Work order >> All of the records below should be retyped exactly, with no pictures included.

Extracted records >>
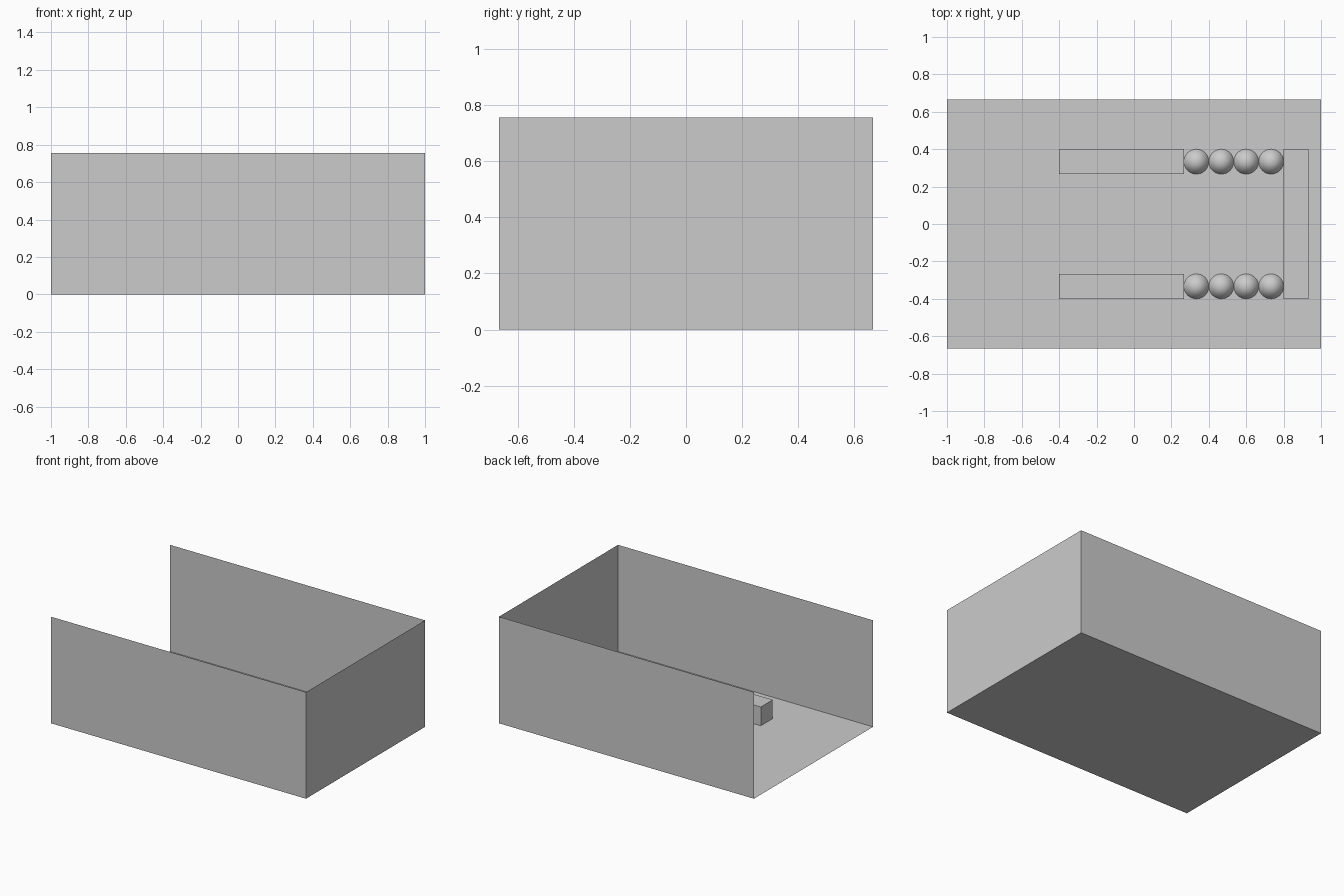
import bpy
import math

if "Cube" in bpy.data.objects:
    bpy.data.objects.remove(bpy.data.objects["Cube"])

U = 2 / 15          # one block
H = 0.755           # wall height
W, D = 1.0, 5 * U   # half width and half depth


def mesh_object(name, verts, faces):
    mesh = bpy.data.meshes.new(name)
    mesh.from_pydata(verts, [], faces)
    obj = bpy.data.objects.new(name, mesh)
    bpy.context.collection.objects.link(obj)
    return obj


def panel(name, a, b, c, d):
    return mesh_object(name, [a, b, c, d], [(0, 1, 2, 3)])


def block(name, x0, x1, y0, y1, height=U):
    bpy.ops.mesh.primitive_cube_add(size=1, location=((x0 + x1) / 2, (y0 + y1) / 2, height / 2))
    obj = bpy.context.object
    obj.name = name
    obj.scale = (x1 - x0, y1 - y0, height)
    bpy.ops.object.transform_apply(location=False, rotation=False, scale=True)
    return obj


# Floor and three sheet walls, open on the left
panel("floor", (-W, -D, 0), (W, -D, 0), (W, D, 0), (-W, D, 0))
panel("front_wall", (-W, -D, 0), (W, -D, 0), (W, -D, H), (-W, -D, H))
panel("back_wall", (W, D, 0), (-W, D, 0), (-W, D, H), (W, D, H))
panel("right_wall", (W, -D, 0), (W, D, 0), (W, D, H), (W, -D, H))

# Cross bar near the right wall
block("cross_bar", 6 * U, 7 * U, -3 * U, 3 * U)

# Side bars, each followed by a row of four cones
for side, label in ((-1, "front"), (1, "back")):
    y = side * 2.5 * U
    block(label + "_side_bar", -3 * U, 2 * U, y - U / 2, y + U / 2)
    for i in range(4):
        bpy.ops.mesh.primitive_cone_add(vertices=32, radius1=U / 2, depth=U,
                                        location=((2.5 + i) * U, y, U / 2))
        cone = bpy.context.object
        cone.name = f"{label}_cone_{i + 1}"
        bpy.ops.object.shade_smooth_by_angle(angle=math.radians(30))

Exercise result >>
import bpy
import math

if "Cube" in bpy.data.objects:
    bpy.data.objects.remove(bpy.data.objects["Cube"])

U = 2 / 15          # one block
H = 0.755           # wall height
W, D = 1.0, 5 * U   # half width and half depth


def mesh_object(name, verts, faces):
    mesh = bpy.data.meshes.new(name)
    mesh.from_pydata(verts, [], faces)
    obj = bpy.data.objects.new(name, mesh)
    bpy.context.collection.objects.link(obj)
    return obj


def panel(name, a, b, c, d):
    return mesh_object(name, [a, b, c, d], [(0, 1, 2, 3)])


def block(name, x0, x1, y0, y1, height=U):
    bpy.ops.mesh.primitive_cube_add(size=1, location=((x0 + x1) / 2, (y0 + y1) / 2, height / 2))
    obj = bpy.context.object
    obj.name = name
    obj.scale = (x1 - x0, y1 - y0, height)
    bpy.ops.object.transform_apply(location=False, rotation=False, scale=True)
    return obj


# Floor and three sheet walls, open on the left
panel("floor", (-W, -D, 0), (W, -D, 0), (W, D, 0), (-W, D, 0))
panel("front_wall", (-W, -D, 0), (W, -D, 0), (W, -D, H), (-W, -D, H))
panel("back_wall", (W, D, 0), (-W, D, 0), (-W, D, H), (W, D, H))
panel("right_wall", (W, -D, 0), (W, D, 0), (W, D, H), (W, -D, H))

# Cross bar near the right wall
block("cross_bar", 6 * U, 7 * U, -3 * U, 3 * U)

# Side bars, each followed by a row of four cones
for side, label in ((-1, "front"), (1, "back")):
    y = side * 2.5 * U
    block(label + "_side_bar", -3 * U, 2 * U, y - U / 2, y + U / 2)
    for i in range(4):
        bpy.ops.mesh.primitive_cone_add(vertices=32, radius1=U / 2, depth=U,
                                        location=((2.5 + i) * U, y, U / 2))
        cone = bpy.context.object
        cone.name = f"{label}_cone_{i + 1}"
        bpy.ops.object.shade_smooth_by_angle(angle=math.radians(30))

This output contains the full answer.